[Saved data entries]
[Start of Attachment]

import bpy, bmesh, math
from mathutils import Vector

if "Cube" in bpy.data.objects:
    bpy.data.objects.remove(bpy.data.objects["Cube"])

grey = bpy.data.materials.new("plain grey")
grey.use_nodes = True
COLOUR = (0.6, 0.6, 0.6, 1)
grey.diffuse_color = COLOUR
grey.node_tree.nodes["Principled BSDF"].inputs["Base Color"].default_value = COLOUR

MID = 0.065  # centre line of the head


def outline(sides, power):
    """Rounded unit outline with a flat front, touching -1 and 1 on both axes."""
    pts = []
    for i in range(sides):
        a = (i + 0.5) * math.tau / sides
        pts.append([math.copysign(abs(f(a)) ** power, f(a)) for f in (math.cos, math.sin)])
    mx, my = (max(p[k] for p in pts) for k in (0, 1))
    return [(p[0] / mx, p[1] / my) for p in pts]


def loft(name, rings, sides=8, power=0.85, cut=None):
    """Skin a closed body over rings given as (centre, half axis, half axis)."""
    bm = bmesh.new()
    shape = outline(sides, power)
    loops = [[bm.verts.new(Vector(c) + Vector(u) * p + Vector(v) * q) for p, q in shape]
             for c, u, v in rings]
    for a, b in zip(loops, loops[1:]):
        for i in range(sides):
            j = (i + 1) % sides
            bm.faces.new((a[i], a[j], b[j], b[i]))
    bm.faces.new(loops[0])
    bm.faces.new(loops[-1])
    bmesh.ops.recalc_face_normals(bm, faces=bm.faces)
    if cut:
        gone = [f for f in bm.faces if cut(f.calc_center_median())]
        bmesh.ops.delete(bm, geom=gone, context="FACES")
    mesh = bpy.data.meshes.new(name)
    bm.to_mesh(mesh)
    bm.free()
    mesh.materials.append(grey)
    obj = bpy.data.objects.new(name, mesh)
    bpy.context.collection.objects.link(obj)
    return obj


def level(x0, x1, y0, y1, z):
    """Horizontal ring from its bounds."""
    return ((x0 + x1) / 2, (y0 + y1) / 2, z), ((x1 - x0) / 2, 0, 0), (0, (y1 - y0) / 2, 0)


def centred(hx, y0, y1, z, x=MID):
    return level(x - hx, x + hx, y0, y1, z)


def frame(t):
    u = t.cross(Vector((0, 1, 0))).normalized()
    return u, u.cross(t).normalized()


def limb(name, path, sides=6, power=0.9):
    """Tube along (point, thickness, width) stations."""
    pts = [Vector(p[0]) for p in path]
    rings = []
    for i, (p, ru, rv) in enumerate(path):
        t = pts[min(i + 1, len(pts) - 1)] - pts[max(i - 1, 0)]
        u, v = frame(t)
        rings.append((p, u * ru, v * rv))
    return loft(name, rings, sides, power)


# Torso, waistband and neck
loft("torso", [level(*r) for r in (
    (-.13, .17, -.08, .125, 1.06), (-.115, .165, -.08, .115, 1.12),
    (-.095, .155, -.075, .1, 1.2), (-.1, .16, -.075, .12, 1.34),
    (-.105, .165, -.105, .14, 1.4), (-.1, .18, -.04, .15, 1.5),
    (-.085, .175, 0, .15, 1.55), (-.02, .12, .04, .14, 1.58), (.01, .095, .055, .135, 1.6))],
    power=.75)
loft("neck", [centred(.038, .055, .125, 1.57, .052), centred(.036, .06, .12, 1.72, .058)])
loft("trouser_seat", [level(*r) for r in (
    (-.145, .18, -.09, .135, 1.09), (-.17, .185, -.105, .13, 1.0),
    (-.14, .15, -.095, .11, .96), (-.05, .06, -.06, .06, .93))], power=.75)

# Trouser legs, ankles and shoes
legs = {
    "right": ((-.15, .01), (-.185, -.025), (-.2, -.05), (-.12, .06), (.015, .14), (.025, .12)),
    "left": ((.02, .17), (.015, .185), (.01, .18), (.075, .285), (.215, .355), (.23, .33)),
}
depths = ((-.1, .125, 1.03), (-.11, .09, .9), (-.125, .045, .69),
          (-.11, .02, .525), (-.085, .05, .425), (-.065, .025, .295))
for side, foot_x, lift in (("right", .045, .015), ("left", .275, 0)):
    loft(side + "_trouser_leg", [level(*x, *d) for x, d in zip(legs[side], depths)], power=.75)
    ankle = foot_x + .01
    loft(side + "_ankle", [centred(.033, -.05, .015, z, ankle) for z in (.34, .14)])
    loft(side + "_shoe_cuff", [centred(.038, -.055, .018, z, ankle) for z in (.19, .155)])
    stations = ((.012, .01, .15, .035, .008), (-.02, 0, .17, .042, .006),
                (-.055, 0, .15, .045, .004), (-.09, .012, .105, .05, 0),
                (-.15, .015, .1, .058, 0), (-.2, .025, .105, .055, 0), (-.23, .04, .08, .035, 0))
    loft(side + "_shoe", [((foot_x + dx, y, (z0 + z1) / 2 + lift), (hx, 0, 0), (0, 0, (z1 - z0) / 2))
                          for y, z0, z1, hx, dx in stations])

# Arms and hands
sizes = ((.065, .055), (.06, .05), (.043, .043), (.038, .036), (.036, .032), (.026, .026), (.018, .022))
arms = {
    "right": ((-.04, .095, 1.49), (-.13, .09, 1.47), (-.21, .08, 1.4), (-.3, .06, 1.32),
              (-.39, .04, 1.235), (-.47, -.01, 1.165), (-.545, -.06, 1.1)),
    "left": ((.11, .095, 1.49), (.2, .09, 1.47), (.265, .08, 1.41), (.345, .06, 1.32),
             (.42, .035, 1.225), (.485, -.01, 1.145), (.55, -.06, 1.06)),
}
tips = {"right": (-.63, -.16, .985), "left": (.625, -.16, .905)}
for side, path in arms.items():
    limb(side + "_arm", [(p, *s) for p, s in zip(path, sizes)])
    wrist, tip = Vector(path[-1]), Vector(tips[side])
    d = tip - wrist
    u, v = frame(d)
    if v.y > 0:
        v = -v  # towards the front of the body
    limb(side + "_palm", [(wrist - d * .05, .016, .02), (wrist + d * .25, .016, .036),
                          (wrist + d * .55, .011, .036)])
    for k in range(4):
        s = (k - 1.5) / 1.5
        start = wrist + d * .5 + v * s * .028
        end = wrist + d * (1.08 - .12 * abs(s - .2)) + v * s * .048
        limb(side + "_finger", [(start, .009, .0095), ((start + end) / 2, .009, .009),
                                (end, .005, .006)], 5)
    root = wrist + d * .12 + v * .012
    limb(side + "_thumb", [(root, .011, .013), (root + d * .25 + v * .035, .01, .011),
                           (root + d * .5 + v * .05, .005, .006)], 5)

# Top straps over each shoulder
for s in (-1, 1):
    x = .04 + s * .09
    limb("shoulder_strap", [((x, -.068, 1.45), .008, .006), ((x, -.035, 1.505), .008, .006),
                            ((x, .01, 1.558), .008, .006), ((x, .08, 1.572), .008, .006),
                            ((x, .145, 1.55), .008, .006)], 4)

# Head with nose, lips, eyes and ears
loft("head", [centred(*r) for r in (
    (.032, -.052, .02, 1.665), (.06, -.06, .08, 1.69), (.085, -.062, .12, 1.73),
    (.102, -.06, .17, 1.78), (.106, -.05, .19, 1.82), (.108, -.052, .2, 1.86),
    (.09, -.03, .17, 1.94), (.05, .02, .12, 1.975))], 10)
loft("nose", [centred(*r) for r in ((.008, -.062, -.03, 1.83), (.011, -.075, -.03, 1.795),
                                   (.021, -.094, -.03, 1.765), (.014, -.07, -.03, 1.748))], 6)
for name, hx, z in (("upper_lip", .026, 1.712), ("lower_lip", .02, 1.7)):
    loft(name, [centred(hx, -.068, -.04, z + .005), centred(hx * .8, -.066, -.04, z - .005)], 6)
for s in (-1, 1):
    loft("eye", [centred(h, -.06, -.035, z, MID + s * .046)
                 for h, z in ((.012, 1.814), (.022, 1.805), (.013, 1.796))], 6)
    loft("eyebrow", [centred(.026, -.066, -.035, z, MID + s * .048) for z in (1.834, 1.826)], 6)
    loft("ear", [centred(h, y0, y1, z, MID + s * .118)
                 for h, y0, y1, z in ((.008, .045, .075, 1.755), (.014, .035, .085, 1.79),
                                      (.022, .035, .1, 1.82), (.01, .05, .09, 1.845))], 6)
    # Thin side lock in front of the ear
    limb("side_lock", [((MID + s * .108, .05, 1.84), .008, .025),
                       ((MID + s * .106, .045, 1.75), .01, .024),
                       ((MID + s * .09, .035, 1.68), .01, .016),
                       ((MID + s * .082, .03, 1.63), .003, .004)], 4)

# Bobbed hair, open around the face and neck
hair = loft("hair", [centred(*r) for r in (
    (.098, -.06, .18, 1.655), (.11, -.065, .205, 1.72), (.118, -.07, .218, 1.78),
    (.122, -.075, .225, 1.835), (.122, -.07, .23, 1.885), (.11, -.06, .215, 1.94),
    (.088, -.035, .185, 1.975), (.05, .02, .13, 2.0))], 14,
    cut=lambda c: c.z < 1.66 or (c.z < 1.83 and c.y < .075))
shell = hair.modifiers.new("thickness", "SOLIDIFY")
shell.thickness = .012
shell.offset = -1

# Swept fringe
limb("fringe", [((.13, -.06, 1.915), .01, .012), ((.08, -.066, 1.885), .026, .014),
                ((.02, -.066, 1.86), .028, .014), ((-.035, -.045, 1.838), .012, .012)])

[End of Attachment]

- **WHAT NEEDS TO BE DONE**
Using the records above, repeat exactly the lines from the first one through the line with "obj = bpy.data.objects.new(name, mesh)".

- **ANSWER TO THIS EXERCISE**
import bpy, bmesh, math
from mathutils import Vector

if "Cube" in bpy.data.objects:
    bpy.data.objects.remove(bpy.data.objects["Cube"])

grey = bpy.data.materials.new("plain grey")
grey.use_nodes = True
COLOUR = (0.6, 0.6, 0.6, 1)
grey.diffuse_color = COLOUR
grey.node_tree.nodes["Principled BSDF"].inputs["Base Color"].default_value = COLOUR

MID = 0.065  # centre line of the head


def outline(sides, power):
    """Rounded unit outline with a flat front, touching -1 and 1 on both axes."""
    pts = []
    for i in range(sides):
        a = (i + 0.5) * math.tau / sides
        pts.append([math.copysign(abs(f(a)) ** power, f(a)) for f in (math.cos, math.sin)])
    mx, my = (max(p[k] for p in pts) for k in (0, 1))
    return [(p[0] / mx, p[1] / my) for p in pts]


def loft(name, rings, sides=8, power=0.85, cut=None):
    """Skin a closed body over rings given as (centre, half axis, half axis)."""
    bm = bmesh.new()
    shape = outline(sides, power)
    loops = [[bm.verts.new(Vector(c) + Vector(u) * p + Vector(v) * q) for p, q in shape]
             for c, u, v in rings]
    for a, b in zip(loops, loops[1:]):
        for i in range(sides):
            j = (i + 1) % sides
            bm.faces.new((a[i], a[j], b[j], b[i]))
    bm.faces.new(loops[0])
    bm.faces.new(loops[-1])
    bmesh.ops.recalc_face_normals(bm, faces=bm.faces)
    if cut:
        gone = [f for f in bm.faces if cut(f.calc_center_median())]
        bmesh.ops.delete(bm, geom=gone, context="FACES")
    mesh = bpy.data.meshes.new(name)
    bm.to_mesh(mesh)
    bm.free()
    mesh.materials.append(grey)
    obj = bpy.data.objects.new(name, mesh)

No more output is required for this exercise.